And so today I pray for real joy – but a joy that allows me to be with the suffering – and live within my own suffering – perhaps showing that Joy that comes, not from me, but from a God who doesn’t look at us from afar but has come among us and suffered with us.

That’s not a cheap joy.

Fear, joy, and a disarming God

I live in the second poorest country in the Americas with the highest homicide rate in the world.

But why do I find myself full of joy and at peace here?

This morning’s psalm 46 from Morning Prayer of the Liturgy of the Hours may provide a clue.

As I prayed it – first in Spanish and then in English – I noted that the three strophes have different but related themes. Here are some initial thoughts, that will be my day-long meditation.

 1. God is our refuge, our helper – therefore, “we do not fear.”

Fear is so debilitating; it isolates us and keeps us from really living. It turns the other person into a threat to my existence.

There are lots of things to fear – crime, being rejected, death, sickness, bugs.

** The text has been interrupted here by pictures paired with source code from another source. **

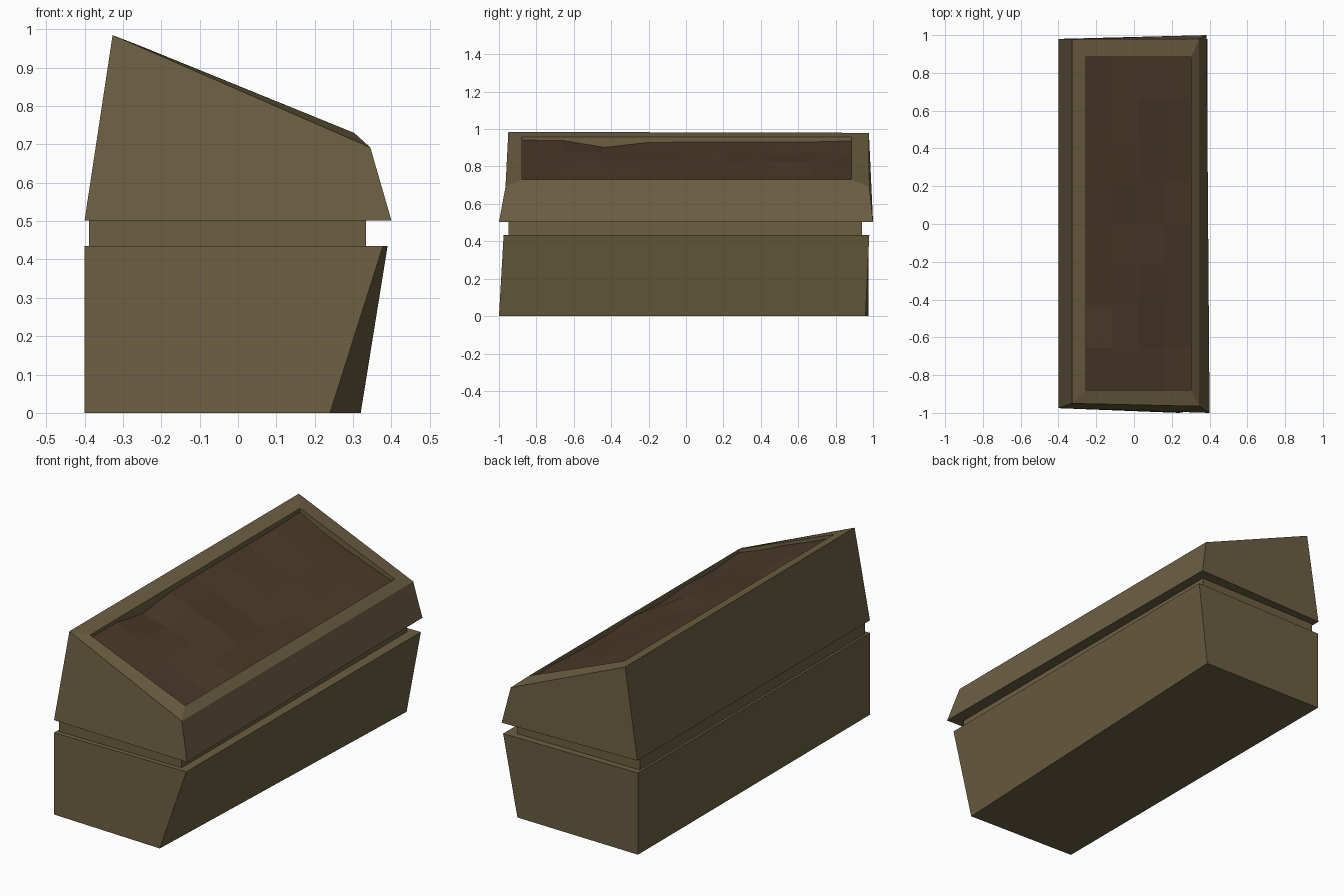
import bpy, bmesh, random

if "Cube" in bpy.data.objects:
    bpy.data.objects.remove(bpy.data.objects["Cube"])

random.seed(4)


def material(name, color):
    m = bpy.data.materials.new(name)
    m.diffuse_color = (*color, 1)
    m.use_nodes = True
    m.node_tree.nodes["Principled BSDF"].inputs["Base Color"].default_value = m.diffuse_color
    return m


WOOD = material("box_brown", (0.15, 0.115, 0.055))
SOIL = material("soil_brown", (0.07, 0.042, 0.022))


def finish(name, bm, mat):
    bmesh.ops.recalc_face_normals(bm, faces=bm.faces)
    me = bpy.data.meshes.new(name)
    bm.to_mesh(me)
    bm.free()
    ob = bpy.data.objects.new(name, me)
    ob.data.materials.append(mat)
    bpy.context.collection.objects.link(ob)
    return ob


def loft(name, loops, mat):
    """Skin a stack of four-cornered loops and cap both ends."""
    bm = bmesh.new()
    rings = [[bm.verts.new(p) for p in loop] for loop in loops]
    for a, b in zip(rings, rings[1:]):
        for i in range(4):
            j = (i + 1) % 4
            bm.faces.new((a[i], a[j], b[j], b[i]))
    bm.faces.new(rings[0])
    bm.faces.new(rings[-1])
    return finish(name, bm, mat)


def rect(x0, x1, y0, y1, z0, z1):
    """Rectangle whose height goes from z0 at x0 to z1 at x1."""
    return [(x0, y0, z0), (x1, y0, z1), (x1, y1, z1), (x0, y1, z0)]


# Lower box, skewed on its right side
loft("lower_box", [
    [(-0.4, -0.975, 0), (0.24, -1.0, 0), (0.32, 0.96, 0), (-0.4, 0.975, 0)],
    [(-0.4, -0.975, 0.435), (0.378, -0.975, 0.435),
     (0.39, 0.98, 0.435), (-0.4, 0.975, 0.435)],
], WOOD)

# Recessed band between the two boxes
loft("recessed_band", [rect(-0.388, 0.334, -0.95, 0.942, z, z)
                       for z in (0.43, 0.505)], WOOD)

# Sloping upper box with rim and sunken opening
X0, X1, Y0, Y1 = -0.255, 0.303, -0.878, 0.885
loft("upper_box", [
    [(-0.4, -0.975, 0.502), (0.4, -1.0, 0.502),
     (0.385, 1.0, 0.502), (-0.4, 0.98, 0.502)],
    [(-0.327, -0.95, 0.985), (0.345, -0.965, 0.692),
     (0.345, 0.98, 0.692), (-0.327, 0.978, 0.98)],
    rect(X0, X1, Y0, Y1, 0.957, 0.73),
    rect(X0, X1, Y0, Y1, 0.86, 0.63),
], WOOD)

# Lumpy soil filling the opening
left_drop = [0.016, 0.018, 0.055, 0.03, 0.026, 0.026, 0.026, 0.026, 0.02]
NX, NY = 4, 8
bm = bmesh.new()
grid = []
for j in range(NY + 1):
    row = []
    for i in range(NX + 1):
        u, v = i / NX, j / NY
        drop = left_drop[j] if i == 0 else random.uniform(0.015, 0.038)
        row.append(bm.verts.new((X0 + (X1 - X0) * u, Y0 + (Y1 - Y0) * v,
                                 0.957 - 0.227 * u - drop)))
    grid.append(row)
for j in range(NY):
    for i in range(NX):
        bm.faces.new((grid[j][i], grid[j][i + 1],
                      grid[j + 1][i + 1], grid[j + 1][i]))
finish("soil", bm, SOIL)
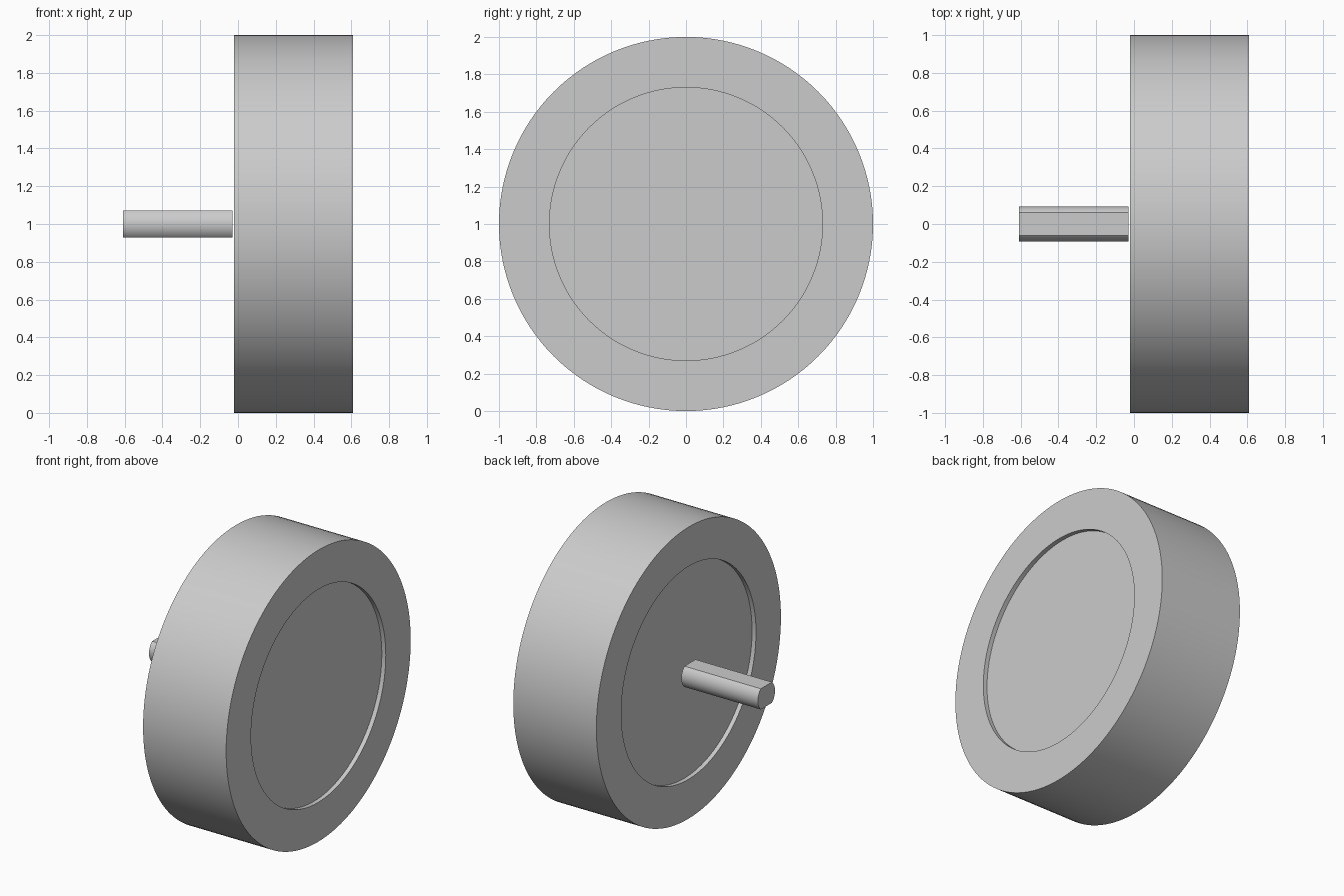
import bpy
import bmesh
import math
from mathutils import Matrix, Vector

default = bpy.data.objects.get("Cube")
if default:
    bpy.data.objects.remove(default, do_unlink=True)

# One plain grey for the whole assembly
grey = bpy.data.materials.new("light grey")
grey.use_nodes = True
colour = (0.6, 0.6, 0.6, 1)
grey.diffuse_color = colour
grey.node_tree.nodes["Principled BSDF"].inputs["Base Color"].default_value = colour

AXLE_Z = 1.0


def finish(bm, name):
    """Turn a bmesh into a smooth-shaded object with sharp rims."""
    bmesh.ops.recalc_face_normals(bm, faces=bm.faces[:])
    mesh = bpy.data.meshes.new(name)
    bm.to_mesh(mesh)
    bm.free()
    mesh.materials.append(grey)
    obj = bpy.data.objects.new(name, mesh)
    bpy.context.collection.objects.link(obj)
    obj.location.z = AXLE_Z
    bpy.ops.object.select_all(action="DESELECT")
    obj.select_set(True)
    bpy.context.view_layer.objects.active = obj
    bpy.ops.object.shade_smooth_by_angle(angle=math.radians(30))
    return obj


def build_wheel(x0, x1, radius, recess_radius, recess, segments=128):
    """Solid wheel along x with a shallow round recess in each side."""
    bm = bmesh.new()
    turn = Matrix.Translation(((x0 + x1) / 2, 0, 0)) @ Matrix.Rotation(math.pi / 2, 4, "Y")
    bmesh.ops.create_cone(bm, cap_ends=True, segments=segments, radius1=radius,
                          radius2=radius, depth=x1 - x0, matrix=turn)
    bm.normal_update()
    for cap in [f for f in bm.faces if len(f.verts) > 4]:
        side = math.copysign(1, cap.normal.x)
        # Rim ring, then the straight recess wall
        for scale, shift in ((recess_radius / radius, 0), (1, -side * recess)):
            ring = bmesh.ops.extrude_discrete_faces(bm, faces=[cap])
            cap = ring["faces"][0]
            for v in cap.verts:
                v.co = Vector((v.co.x + shift, v.co.y * scale, v.co.z * scale))
    return finish(bm, "wheel")


def build_shaft(x0, x1, radius, half_height, arc_steps=16):
    """Round shaft along x with flats on the top and bottom."""
    bm = bmesh.new()
    limit = math.asin(half_height / radius)
    outline = []
    for start in (0, math.pi):
        for i in range(arc_steps + 1):
            a = start - limit + 2 * limit * i / arc_steps
            outline.append(bm.verts.new((x0, radius * math.cos(a), radius * math.sin(a))))
    end = bm.faces.new(outline)
    new = bmesh.ops.extrude_face_region(bm, geom=[end], use_keep_orig=True)["geom"]
    verts = [g for g in new if isinstance(g, bmesh.types.BMVert)]
    bmesh.ops.translate(bm, verts=verts, vec=(x1 - x0, 0, 0))
    return finish(bm, "drive_shaft")


build_wheel(-0.02, 0.61, 1.0, 0.73, 0.03)
build_shaft(-0.61, -0.03, 0.093, 0.071)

These paralyze us and keep us from seeing the goodness of people and of God’s creation. But God is our refuge.

 2. God’s stream of water “gives joy.”

God is so gracious and the source of joy. I have been blessed with a smile and have inherited a hearty sense of humor from my Dad. Even in the midst of pain and injustice, God has let me see the marvels of God’s love – the beauty of creation, the holiness and love of the poor I work with.

3. God is a disarming God

“Consider the works of the Lord…. He puts an end to wars over all the earth; the bow he breaks, the spear he snaps; he burns the shields with fire.”

God not only dismantles the weapons of offense – the bow, the spear, the bomb, the machine gun; God burns with fire our defenses: shields, locked gates, barbed wire fences.

God calls us to be vulnerable, to be open. It’s not easy – and I always want some protection, some “security” precautions.

But how?

The end of the third strophe makes it clear:

 “Be still, and know that I am God.”

In stillness we can learn that God is, that I, John, am not god, that God is our strength – even in our weaknesses.

And that brings me joy.